The video above collects almost 10 minutes of Easter eggs and where to find them, and some of them are pretty specific references that could use some explanation. Thankfully, Maxx fills in the gaps for some of these, like a gag based on the popular Hawaiian singer Israel “Iz” Kamakawiwoʻole.
One opposing trainer named Veteran Roger introduces himself as Future and begins to talk about his songwriting prowess. It’s a weird conversation that prompts a response from the player about whether they’re familiar with this apparent Pokémon universe superstar.
As Maxx explains, the whole encounter is in reference to Kamakawiwo’ole’s album Facing Future. This and other text-based Easter eggs can likely be chalked up to the localization team at The Pokémon Company. Kamakawiwo’ole, who died in 1997, is well known stateside for his cover of “Somewhere Over the Rainbow,” and throwing him some kudos in Sun and Moon makes sense: The game’s setting of Alola is heavily inspired by the Hawaiian islands.
Other references will be more familiar for Pokémon players. A picture of Ash Ketchum, star of the Pokémon anime, can be found while using the photo-taking Poké Finder feature, further including him into the video game canon. (Pokémon Sun and Moon also include a Greninja with Ash’s coloring and a Pikachu wearing his trademark hat.)

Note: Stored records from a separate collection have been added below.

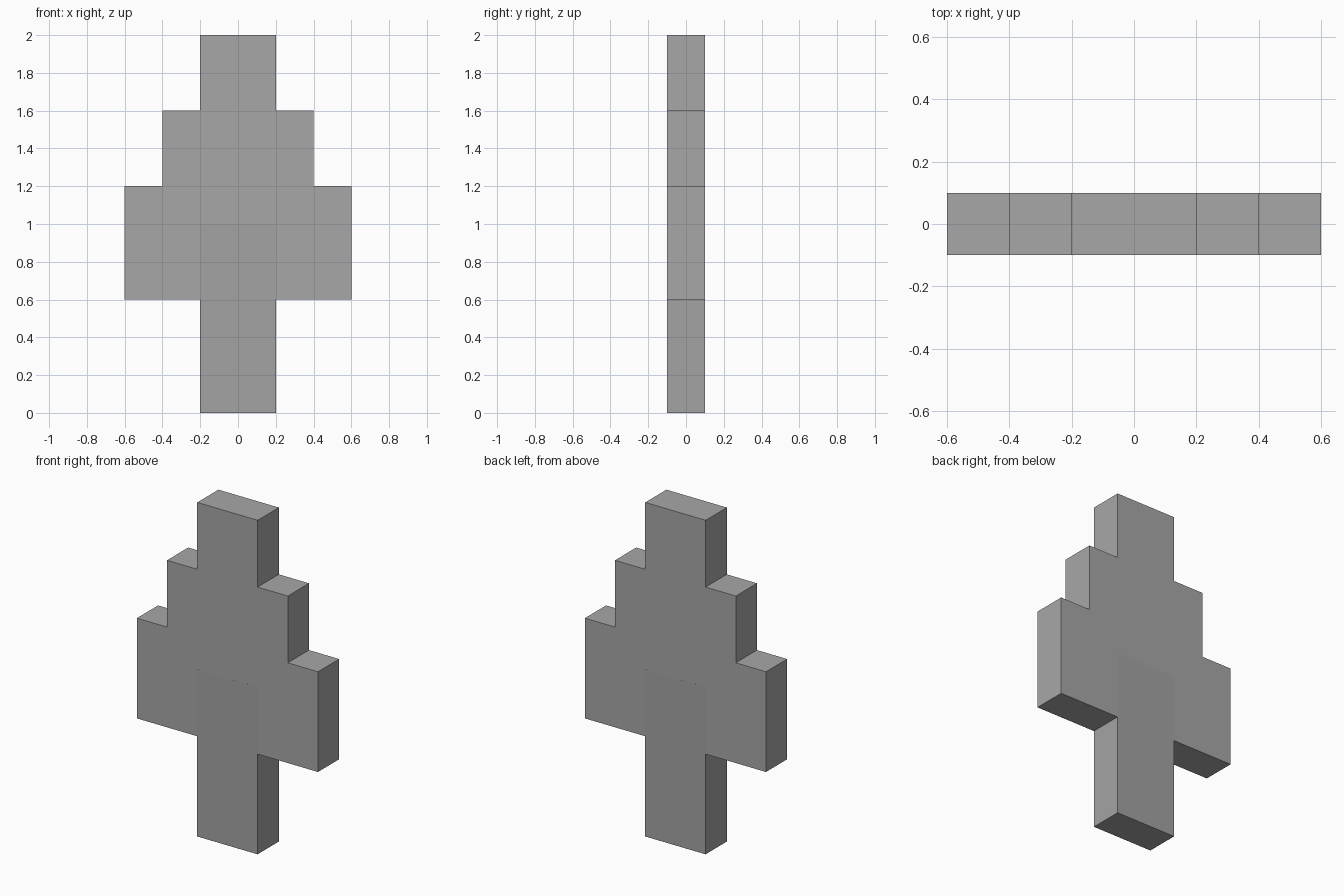
import bpy
import bmesh

if "Cube" in bpy.data.objects:
    bpy.data.objects.remove(bpy.data.objects["Cube"])

DEPTH = 0.2


def extruded(name, points, depth, grey):
    """Extrude an x-z profile along y, centred on y = 0."""
    bm = bmesh.new()
    face = bm.faces.new([bm.verts.new((x, -depth / 2, z)) for x, z in points])
    ext = bmesh.ops.extrude_face_region(bm, geom=[face])
    verts = [g for g in ext["geom"] if isinstance(g, bmesh.types.BMVert)]
    bmesh.ops.translate(bm, verts=verts, vec=(0, depth, 0))
    bmesh.ops.recalc_face_normals(bm, faces=bm.faces)
    mesh = bpy.data.meshes.new(name)
    bm.to_mesh(mesh)
    bm.free()
    mat = bpy.data.materials.new(name + "_grey")
    mat.diffuse_color = (grey, grey, grey, 1)
    mat.use_nodes = True
    mat.node_tree.nodes["Principled BSDF"].inputs["Base Color"].default_value = mat.diffuse_color
    mesh.materials.append(mat)
    obj = bpy.data.objects.new(name, mesh)
    bpy.context.collection.objects.link(obj)
    return obj


# Stepped foliage: right half of the outline, mirrored to the left
right = [(0.6, 0.6), (0.6, 1.2), (0.4, 1.2), (0.4, 1.6), (0.2, 1.6), (0.2, 2.0)]
left = [(-x, z) for x, z in reversed(right)]
extruded("foliage", right + left, DEPTH, 0.39)

# Trunk runs up into the foliage, a hair proud so the faces do not flicker
trunk = [(-0.2, 0), (0.2, 0), (0.2, 1.0), (-0.2, 1.0)]
extruded("trunk", trunk, DEPTH + 0.0002, 0.37)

Maxx goes over where to spot these and more — including a seeming shout-out to American independence — and says there’s yet another video’s worth of references coming soon. Just as the Sun and Moon demo hid plenty of secrets, turns out the full game does too.